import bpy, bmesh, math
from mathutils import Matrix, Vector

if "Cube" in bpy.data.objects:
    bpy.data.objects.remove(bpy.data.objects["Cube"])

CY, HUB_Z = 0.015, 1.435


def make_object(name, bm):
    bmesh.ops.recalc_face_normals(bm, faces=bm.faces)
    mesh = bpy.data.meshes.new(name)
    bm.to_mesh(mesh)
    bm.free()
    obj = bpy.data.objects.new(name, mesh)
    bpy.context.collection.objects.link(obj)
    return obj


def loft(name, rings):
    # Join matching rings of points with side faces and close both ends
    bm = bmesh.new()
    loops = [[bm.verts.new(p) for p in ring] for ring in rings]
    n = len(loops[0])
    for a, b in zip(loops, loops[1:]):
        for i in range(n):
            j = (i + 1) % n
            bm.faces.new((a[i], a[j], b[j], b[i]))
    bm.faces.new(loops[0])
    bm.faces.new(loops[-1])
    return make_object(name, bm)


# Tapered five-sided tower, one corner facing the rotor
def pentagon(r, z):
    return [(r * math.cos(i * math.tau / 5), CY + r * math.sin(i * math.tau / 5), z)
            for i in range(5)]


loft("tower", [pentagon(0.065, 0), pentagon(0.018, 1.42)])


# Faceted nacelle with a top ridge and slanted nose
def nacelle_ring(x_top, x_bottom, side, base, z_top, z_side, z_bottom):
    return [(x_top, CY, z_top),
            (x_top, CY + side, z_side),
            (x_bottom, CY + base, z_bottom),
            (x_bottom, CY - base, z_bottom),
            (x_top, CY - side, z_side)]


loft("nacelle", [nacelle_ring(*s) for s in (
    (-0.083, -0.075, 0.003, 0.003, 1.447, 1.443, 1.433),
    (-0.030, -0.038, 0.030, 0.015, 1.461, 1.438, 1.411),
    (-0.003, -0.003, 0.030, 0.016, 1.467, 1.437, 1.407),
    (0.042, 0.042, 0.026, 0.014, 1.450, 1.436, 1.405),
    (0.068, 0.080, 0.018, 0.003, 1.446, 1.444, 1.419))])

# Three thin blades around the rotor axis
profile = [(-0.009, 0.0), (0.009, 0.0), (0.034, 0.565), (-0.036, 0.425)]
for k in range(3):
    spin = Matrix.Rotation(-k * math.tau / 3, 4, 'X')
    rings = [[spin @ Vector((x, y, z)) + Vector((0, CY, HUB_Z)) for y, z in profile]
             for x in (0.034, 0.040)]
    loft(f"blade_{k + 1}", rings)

→ **What you have to do**
Take the line that holds "mesh = bpy.data.meshes.new(name)" as the first and the last line of the material as the final one. Print that span exactly, both ends included.

→ **Output below**
    mesh = bpy.data.meshes.new(name)
    bm.to_mesh(mesh)
    bm.free()
    obj = bpy.data.objects.new(name, mesh)
    bpy.context.collection.objects.link(obj)
    return obj


def loft(name, rings):
    # Join matching rings of points with side faces and close both ends
    bm = bmesh.new()
    loops = [[bm.verts.new(p) for p in ring] for ring in rings]
    n = len(loops[0])
    for a, b in zip(loops, loops[1:]):
        for i in range(n):
            j = (i + 1) % n
            bm.faces.new((a[i], a[j], b[j], b[i]))
    bm.faces.new(loops[0])
    bm.faces.new(loops[-1])
    return make_object(name, bm)


# Tapered five-sided tower, one corner facing the rotor
def pentagon(r, z):
    return [(r * math.cos(i * math.tau / 5), CY + r * math.sin(i * math.tau / 5), z)
            for i in range(5)]


loft("tower", [pentagon(0.065, 0), pentagon(0.018, 1.42)])


# Faceted nacelle with a top ridge and slanted nose
def nacelle_ring(x_top, x_bottom, side, base, z_top, z_side, z_bottom):
    return [(x_top, CY, z_top),
            (x_top, CY + side, z_side),
            (x_bottom, CY + base, z_bottom),
            (x_bottom, CY - base, z_bottom),
            (x_top, CY - side, z_side)]


loft("nacelle", [nacelle_ring(*s) for s in (
    (-0.083, -0.075, 0.003, 0.003, 1.447, 1.443, 1.433),
    (-0.030, -0.038, 0.030, 0.015, 1.461, 1.438, 1.411),
    (-0.003, -0.003, 0.030, 0.016, 1.467, 1.437, 1.407),
    (0.042, 0.042, 0.026, 0.014, 1.450, 1.436, 1.405),
    (0.068, 0.080, 0.018, 0.003, 1.446, 1.444, 1.419))])

# Three thin blades around the rotor axis
profile = [(-0.009, 0.0), (0.009, 0.0), (0.034, 0.565), (-0.036, 0.425)]
for k in range(3):
    spin = Matrix.Rotation(-k * math.tau / 3, 4, 'X')
    rings = [[spin @ Vector((x, y, z)) + Vector((0, CY, HUB_Z)) for y, z in profile]
             for x in (0.034, 0.040)]
    loft(f"blade_{k + 1}", rings)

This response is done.